On October 4 Haverford hosted the first in a series of lectures sponsored by the Center for Peace and Global Citizenship, the Department of Economics and the newly created microfinance program. This program includes, in addition to the lecture series, two new courses in microfinance, more possibilities for internships in the field and a conference on microfinance, which is scheduled to be held next year Haverford.
Visiting Assistant Professor of Economics and Microfinance Program Coordinator Shannon Mudd, who introduced the evening’s speaker, said that the program was “not just a cheerleader,” but that he is planning for it to make contributions to the quickly evolving field.
The night’s speaker was Sashi Selvendran.

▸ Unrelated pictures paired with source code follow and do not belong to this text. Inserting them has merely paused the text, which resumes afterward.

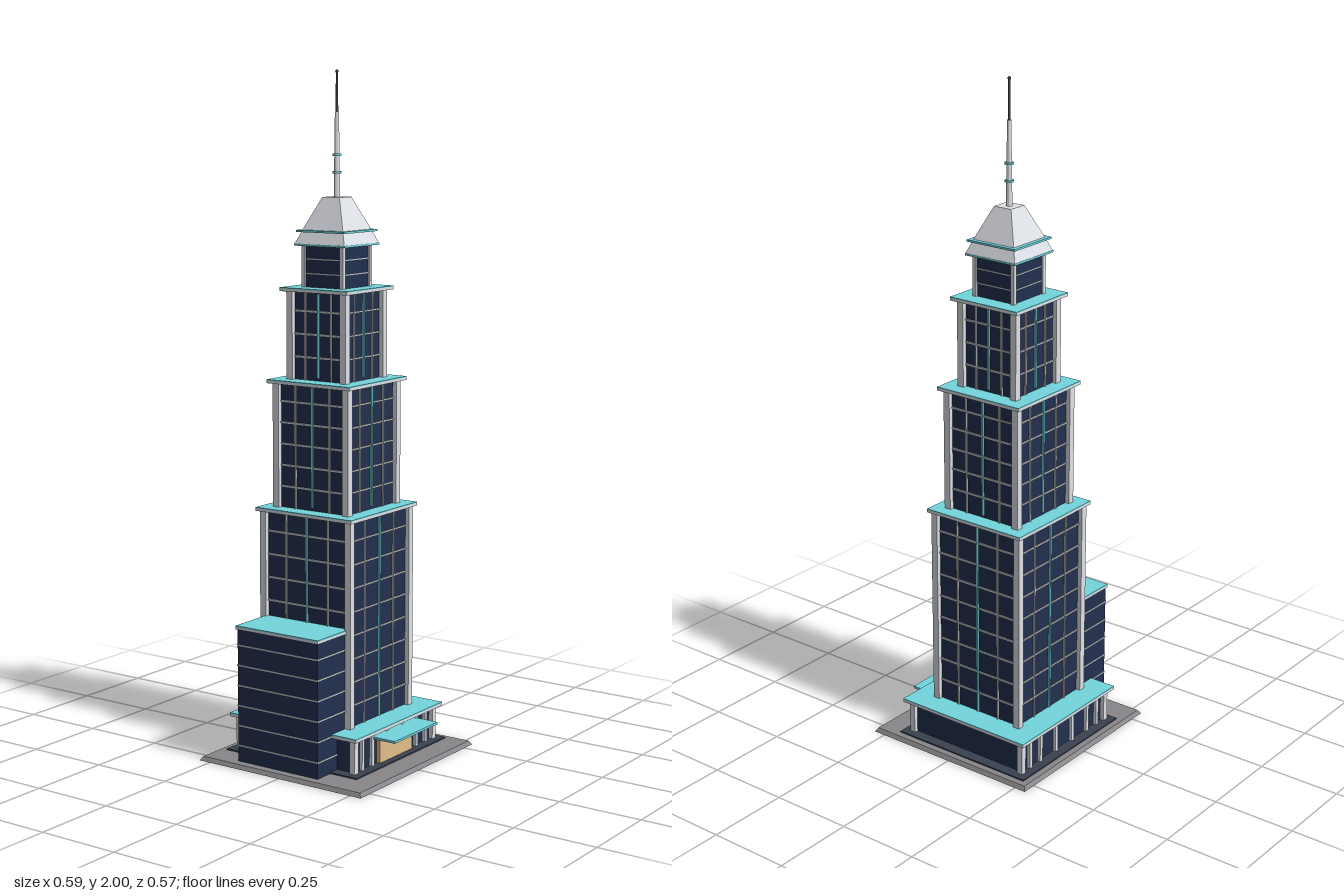
import * as THREE from 'three';

const mat = (color) => new THREE.MeshStandardMaterial({ color, flatShading: true });

export function createModel() {
  const model = new THREE.Group();
  model.name = 'skyscraper';
  const glass = mat(0x22304f), light = mat(0xdfe2e8), trim = mat(0xc6c8c4);
  const cyan = mat(0x74d5de), paving = mat(0x88868a), warm = mat(0xe3be8a), dark = mat(0x3a4250);

  // Everything but the base and wing shares the tower axis
  const tower = new THREE.Group();
  tower.name = 'tower';
  tower.position.set(0.031, 0, -0.026);
  model.add(tower);

  const add = (parent, name, geo, material, x, y, z) => {
    const m = new THREE.Mesh(geo, material);
    m.name = name;
    m.position.set(x, y, z);
    parent.add(m);
    return m;
  };
  // Box given by its centre in x and z and by its bottom and top in y
  const box = (parent, name, material, w, d, y0, y1, x = 0, z = 0) =>
    add(parent, name, new THREE.BoxGeometry(w, y1 - y0, d), material, x, (y0 + y1) / 2, z);
  // Square frustum given by half widths
  const frustum = (parent, name, material, bottom, top, y0, y1) => {
    const geo = new THREE.CylinderGeometry(top * Math.SQRT2, bottom * Math.SQRT2, y1 - y0, 4);
    geo.rotateY(Math.PI / 4);
    return add(parent, name, geo, material, 0, (y0 + y1) / 2, 0);
  };
  const cap = (parent, half, y) => {
    box(parent, 'cornice', light, half * 2, half * 2, y - 0.011, y - 0.003);
    box(parent, 'roof', cyan, half * 2, half * 2, y - 0.003, y);
  };

  // Base slab with bevelled rim
  const base = frustum(model, 'baseSlab', paving, 0.295, 0.287, 0, 0.012);
  base.position.x = -0.002;
  base.scale.z = 0.972;
  box(tower, 'plinth', dark, 0.468, 0.468, 0.001, 0.016);

  // Podium with columns on front and back
  box(tower, 'podium', glass, 0.4, 0.4, 0.012, 0.118);
  for (const s of [-1, 1]) {
    for (const x of [-0.165, -0.115, -0.04, 0.04, 0.115, 0.165])
      box(tower, 'podiumColumn', light, 0.012, 0.014, 0.012, 0.115, x, s * 0.203);
    for (const t of [-1, 1])
      box(tower, 'podiumCornerColumn', light, 0.018, 0.018, 0.012, 0.115, s * 0.204, t * 0.204);
  }
  cap(tower, 0.227, 0.126);

  // Entrance and canopy
  box(tower, 'entrance', warm, 0.17, 0.014, 0.016, 0.1, 0, 0.206);
  box(tower, 'canopy', cyan, 0.226, 0.09, 0.095, 0.102, 0, 0.238);

  // Side wing
  const wing = new THREE.Group();
  wing.name = 'sideWing';
  wing.position.set(-0.19, 0, -0.026);
  model.add(wing);
  box(wing, 'wingBody', glass, 0.148, 0.284, 0.01, 0.407);
  for (let i = 1; i <= 6; i++) {
    const y = i * 0.06;
    box(wing, 'wingFloorBand', trim, 0.151, 0.287, y - 0.002, y + 0.002);
  }
  box(wing, 'wingCornice', light, 0.156, 0.292, 0.407, 0.414);
  box(wing, 'wingRoof', cyan, 0.156, 0.292, 0.414, 0.418);

  // Stepped tiers: body half width, cap half width, bottom, top, floors
  const tiers = [
    [0.148, 0.17, 0.12, 0.742, 9],
    [0.12, 0.146, 0.742, 1.117, 6],
    [0.091, 0.118, 1.117, 1.383, 4],
  ];
  for (const [h, c, y0, y1, floors] of tiers) {
    const tier = new THREE.Group();
    tier.name = 'tier';
    tower.add(tier);
    box(tier, 'glassBody', glass, h * 2, h * 2, y0, y1 - 0.008);
    for (let i = 1; i < floors; i++) {
      const y = y0 + (y1 - y0) * i / floors;
      box(tier, 'floorBand', trim, h * 2 + 0.006, h * 2 + 0.006, y - 0.0025, y + 0.0025);
    }
    // Four matching faces: mullions, central light strip and corner pillar
    for (let k = 0; k < 4; k++) {
      const face = new THREE.Group();
      face.name = 'face';
      face.rotation.y = k * Math.PI / 2;
      tier.add(face);
      for (const s of [-1, 1])
        box(face, 'mullion', trim, 0.005, 0.008, y0, y1 - 0.01, s * h * 0.5, h + 0.001);
      box(face, 'lightStrip', cyan, 0.006, 0.01, y0 + 0.008, y1 - 0.015, 0, h + 0.001);
      box(face, 'cornerPillar', light, 0.021, 0.021, y0, y1 - 0.01, h + 0.003, h + 0.003);
    }
    cap(tier, c, y1);
  }

  // Top storey
  box(tower, 'topStorey', glass, 0.134, 0.134, 1.38, 1.505);
  for (const y of [1.422, 1.464])
    box(tower, 'topFloorBand', trim, 0.137, 0.137, y - 0.0015, y + 0.0015);
  for (const sx of [-1, 1]) for (const sz of [-1, 1])
    box(tower, 'topCornerPillar', light, 0.012, 0.012, 1.38, 1.5, sx * 0.067, sz * 0.067);

  // Crown
  box(tower, 'crownLedge', cyan, 0.176, 0.176, 1.502, 1.508);
  frustum(tower, 'crownSkirt', light, 0.087, 0.073, 1.508, 1.541);
  box(tower, 'crownRoof', cyan, 0.168, 0.168, 1.541, 1.547);
  frustum(tower, 'crown', light, 0.071, 0.03, 1.547, 1.64);

  // Spire
  const rod = (name, material, r0, r1, y0, y1) =>
    add(tower, name, new THREE.CylinderGeometry(r1, r0, y1 - y0, 12), material, 0, (y0 + y1) / 2, 0);
  rod('mast', light, 0.009, 0.006, 1.64, 1.88);
  rod('needle', dark, 0.004, 0.003, 1.88, 1.996);
  for (const y of [1.71, 1.76]) rod('mastRing', cyan, 0.013, 0.013, y - 0.003, y + 0.003);
  add(tower, 'beacon', new THREE.SphereGeometry(0.005, 10, 8), dark, 0, 1.995, 0);

  return model;
}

Currently she works for Mennonite Economic Development Associates (MEDA), but in the past she has worked for other microfinance and economic assistance institutions like Grameen Foundation, the Consultative Group to Assist the Poor (CGAP) and USAID. She got her B.A. from Vanderbilt University and her MSc from the London School of Economics. In the last year Selvendran has traveled to Nepal, Afghanistan, Sierra Leone and Rwanda for MEDA.

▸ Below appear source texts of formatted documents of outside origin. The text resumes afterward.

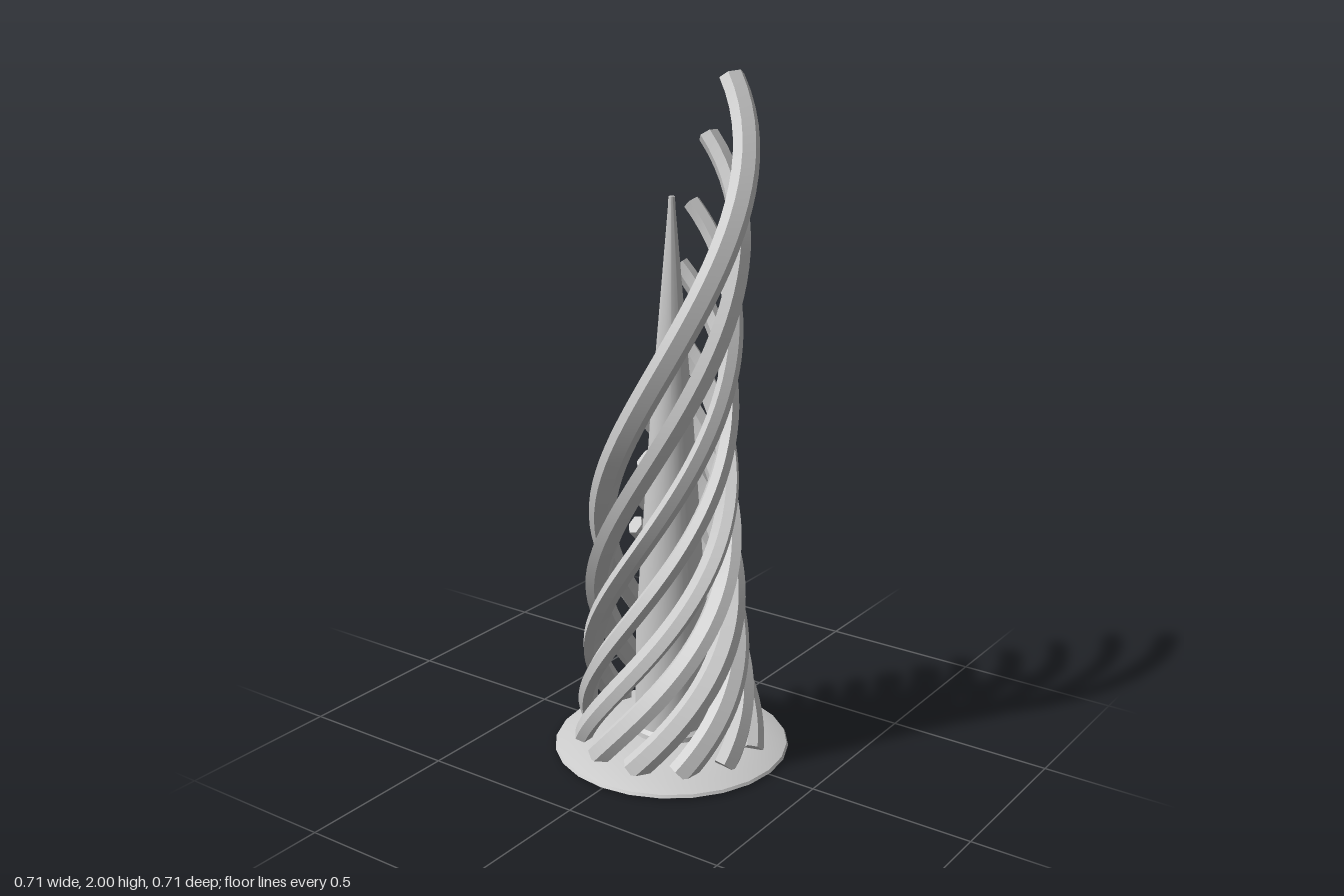
import * as THREE from 'three';
import { toCreasedNormals } from 'three/addons/utils/BufferGeometryUtils.js';

const SIDES = 6, STEPS = 48;

// Centre line of one rod: a rising spiral that narrows, then flares to its end radius
function rodPoint(rod, t) {
  const ease = t - 0.15 * t * (1 - t);
  const angle = THREE.MathUtils.degToRad(rod.start + (rod.end - rod.start) * ease);
  const r = 0.27 - 0.19 * t + (rod.endRadius - 0.08) * Math.pow(t, 4);
  return new THREE.Vector3(r * Math.cos(angle), 0.035 + (rod.top - 0.035) * t, -r * Math.sin(angle));
}

// Flattened six-sided section carried along the spiral without twisting, both ends closed
function rodGeometry(rod) {
  const pos = [], index = [];
  const foot = rodPoint(rod, 0);
  const wide = new THREE.Vector3(foot.z, 0, -foot.x).normalize();
  for (let i = 0; i <= STEPS; i++) {
    const t = i / STEPS;
    const c = rodPoint(rod, t);
    const tangent = rodPoint(rod, t + 0.005).sub(rodPoint(rod, t - 0.005)).normalize();
    wide.addScaledVector(tangent, -wide.dot(tangent)).normalize();
    const thin = new THREE.Vector3().crossVectors(tangent, wide);
    for (let j = 0; j < SIDES; j++) {
      const a = (j / SIDES) * Math.PI * 2;
      const p = c.clone().addScaledVector(wide, 0.04 * Math.cos(a)).addScaledVector(thin, 0.027 * Math.sin(a));
      pos.push(p.x, p.y, p.z);
    }
  }
  for (let i = 0; i < STEPS; i++) {
    for (let j = 0; j < SIDES; j++) {
      const k = (j + 1) % SIDES;
      const a = i * SIDES + j, b = i * SIDES + k;
      index.push(a, b, b + SIDES, a, b + SIDES, a + SIDES);
    }
  }
  const last = STEPS * SIDES;
  for (let j = 1; j < SIDES - 1; j++) {
    index.push(0, j + 1, j, last, last + j, last + j + 1);
  }
  const g = new THREE.BufferGeometry();
  g.setAttribute('position', new THREE.Float32BufferAttribute(pos, 3));
  g.setIndex(index);
  return toCreasedNormals(g, 0.5);
}

function lathe(profile, segments) {
  const g = new THREE.LatheGeometry(profile.map(([x, y]) => new THREE.Vector2(x, y)), segments);
  return toCreasedNormals(g, 0.6);
}

export function createModel() {
  const model = new THREE.Group();
  const material = new THREE.MeshStandardMaterial({ color: 0xcccccc });
  const add = (name, geometry, parent = model) => {
    const mesh = new THREE.Mesh(geometry, material);
    mesh.name = name;
    parent.add(mesh);
  };

  // Low domed foot with a flat underside
  add('base', lathe([
    [0, 0], [0.345, 0], [0.355, 0.006], [0.35, 0.014], [0.31, 0.03], [0.25, 0.045], [0.18, 0.056], [0, 0.064],
  ], 24));

  // Tapering central spire with a small collar at its foot
  add('spire', lathe([
    [0.125, 0.05], [0.122, 0.072], [0.111, 0.082], [0.106, 0.4], [0.06, 1.06], [0.011, 1.64], [0.009, 1.675], [0, 1.675],
  ], 32));

  // Ten spiral rods, each starting 30 degrees further round and ending lower
  const tops = [1.985, 1.815, 1.62, 1.44, 1.27, 1.14, 1.0, 0.87, 0.76, 0.66];
  const ends = [352, 369.5, 380, 389, 400, 410, 418, 424, 430, 436];
  const radii = [0.247, 0.243, 0.223, 0.206, 0.188, 0.178, 0.17, 0.165, 0.166, 0.168];
  const rods = new THREE.Group();
  rods.name = 'spiralRods';
  tops.forEach((top, i) => {
    const rod = { top, start: 10 + 30 * i, end: ends[i], endRadius: radii[i] };
    add('spiralRod' + (i + 1), rodGeometry(rod), rods);
  });
  model.add(rods);
  return model;
}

MEDA was founded in 1953 when a group of Canadians lent some men in Paraguay enough money to start a dairy farm. That loan was repaid in full and today that farm is still producing milk. MEDA operates in 44 countries with 190 partners. Last year alone, the organization helped 2.5 million families.
Selvendran says that even though MEDA is no longer strictly Mennonite, it still adheres to Mennonite values, which allows it to operate as a business without loosing sight of their mission of lifting people out of poverty. The way she described it was very similar to the way Haverford admissions officers describe our college’s important ties to Quakerism without actually being a religious institution.

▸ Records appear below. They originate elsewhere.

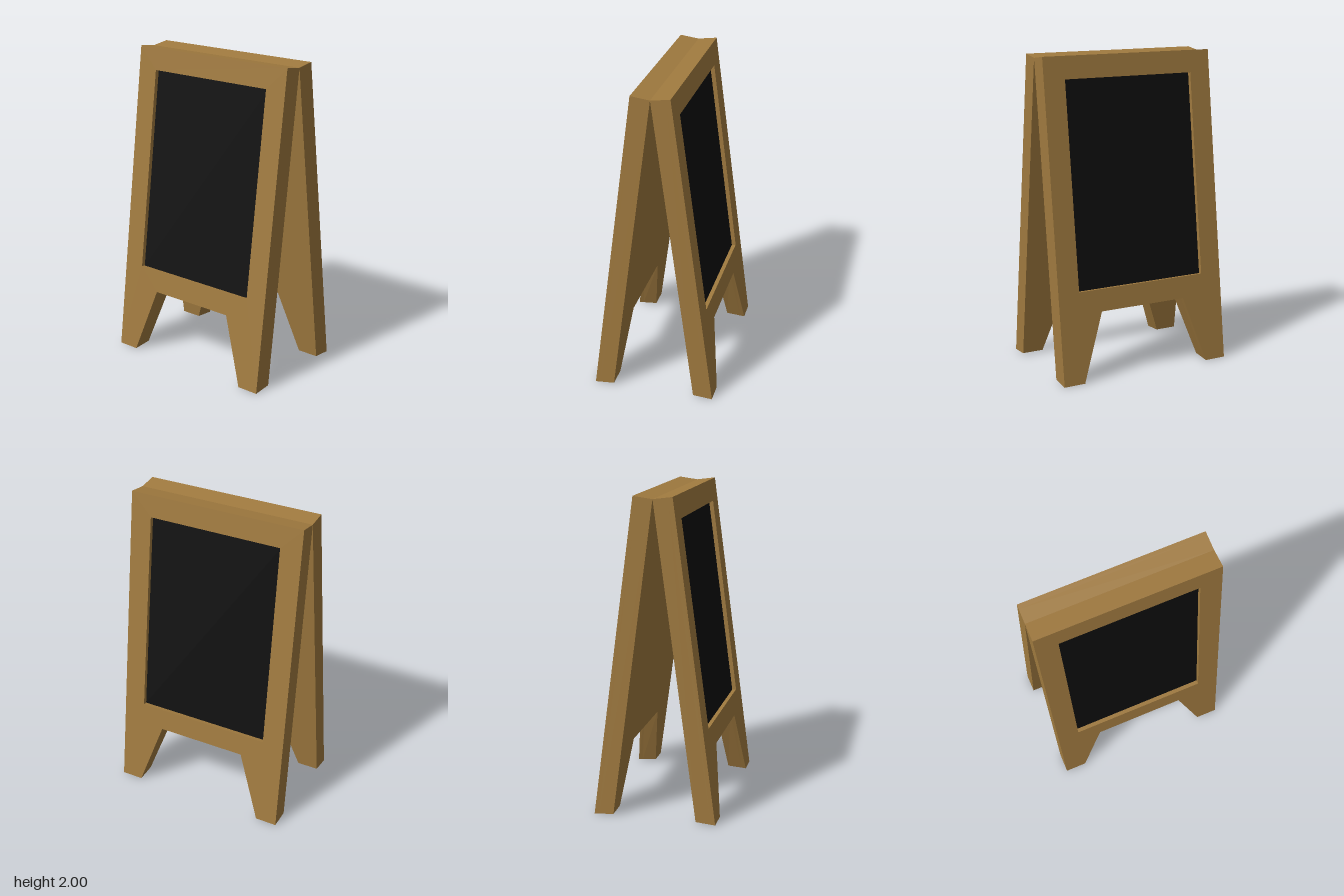
import * as THREE from 'three';

const TILT = Math.atan2(0.267, 2);      // lean of each panel
const LENGTH = 2 / Math.cos(TILT);      // panel length along the slope
const THICK = 0.121, RECESS = 0.028;
const HALF_W = 0.58, HINGE_Y = 1.984;
const BEVEL = 0.026;                    // feet are cut shorter on the inner side

const wood = new THREE.MeshStandardMaterial({ color: 0xa07a3f, flatShading: true });
const slate = new THREE.MeshStandardMaterial({ color: 0x0e0e0e, flatShading: true });

// slope coordinate (0 at the top) of a height on the outer face
const along = (y) => -(2 - y) / Math.cos(TILT);
const BOARD = { w: 0.44, top: along(1.86), bottom: along(0.57) };

// panel outline with two splayed legs
function outline() {
  const arch = along(0.43);
  return new THREE.Shape([
    [-HALF_W, 0], [-HALF_W, -LENGTH], [-0.44, -LENGTH], [-0.293, arch],
    [0.293, arch], [0.44, -LENGTH], [HALF_W, -LENGTH], [HALF_W, 0],
  ].map(([x, y]) => new THREE.Vector2(x, y)));
}

// one layer of the panel between two depths, feet trimmed towards the inside
function layer(shape, from, to) {
  const geo = new THREE.ExtrudeGeometry(shape, { depth: to - from, bevelEnabled: false });
  geo.translate(0, 0, from);
  const p = geo.attributes.position;
  for (let i = 0; i < p.count; i++) {
    if (p.getY(i) < -LENGTH + 0.001) p.setY(i, -LENGTH + BEVEL * (1 - p.getZ(i) / THICK));
  }
  geo.computeVertexNormals();
  return geo.rotateY(Math.PI / 2);
}

function add(parent, name, geo, material) {
  const mesh = new THREE.Mesh(geo, material);
  mesh.name = name;
  parent.add(mesh);
}

function createPanel(name) {
  const panel = new THREE.Group();
  panel.name = name;
  const floor = THICK - RECESS;

  // solid backing with legs
  add(panel, 'backing', layer(outline(), 0, floor), wood);

  // raised frame around the writing surface
  const framed = outline();
  framed.holes.push(new THREE.Path([
    new THREE.Vector2(-BOARD.w, BOARD.top), new THREE.Vector2(BOARD.w, BOARD.top),
    new THREE.Vector2(BOARD.w, BOARD.bottom), new THREE.Vector2(-BOARD.w, BOARD.bottom),
  ]));
  add(panel, 'frame', layer(framed, floor, THICK), wood);

  // writing surface at the bottom of the recess
  const board = new THREE.PlaneGeometry(BOARD.w * 2, BOARD.top - BOARD.bottom);
  board.translate(0, (BOARD.top + BOARD.bottom) / 2, floor + 0.001).rotateY(Math.PI / 2);
  add(panel, 'chalkboard', board, slate);

  panel.position.y = HINGE_Y;
  panel.rotation.z = TILT;
  return panel;
}

export function createModel() {
  const model = new THREE.Group();
  model.name = 'sandwichBoard';
  model.add(createPanel('leftPanel'));

  // opposite panel, turned half way round
  const right = new THREE.Group();
  right.name = 'rightSide';
  right.rotation.y = Math.PI;
  right.add(createPanel('rightPanel'));
  model.add(right);
  return model;
}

Today, MEDA provides three main things: investment capital, technical support and financial services. Their technical support focuses on helping their partners on the ground form “value chains” with other businesses so that they can prosper. Their financial services, which Selvendran is involved in, focuses on helping businesses expand when they need to and helps get loans to the right people.
Although she fully believes in microfinance, Selvendran did point out some places where it has broken down. When she worked for USAID, she got a good look at what she called “the machine” behind it. She claimed that USAID itself was not to be blamed for its failures. The reason so many of its investments fail, according to her, is not because the people there make poor choices, but because 90% of the funds they receive from Congress are earmarked for certain countries, which often are not the ones in the most need.
“There are always multiple factors moving behind the scenes,” she said, adding that because government aid is tied into foreign policy and “investors are saying grow, grow” many microfinance institutions “lose sight of the bottom line.”
She still believes, however, that microfinance “still has so much potential.”
These days, microfinancing is branching off into housing, health clinics, energy, clean water and sanitation. In addition, it is also helping communities respond to natural and man-made disasters by building connections and giving some of their partners insurance against such threats.
Selvendran concluded her lecture with four pieces of advice: “Question Everything; Innovate and Create; Development or Dysfunction; and Stay True to Your Principles.” She said that by development or dysfunction, she meant that not all plans work, and that you have to take set-backs as part of progress. The most important question to always be asking, she said, is “Are we doing things for the right reason?”
Check MEDA’s website for more information about the company.
Click here for more information about Haverford’s Microfinance Consulting Club.
Visit the Department of Economics’ website for more information about the new microfinance program.
— Jack Hasler ’15 (Photos by Debbie Leter ’15)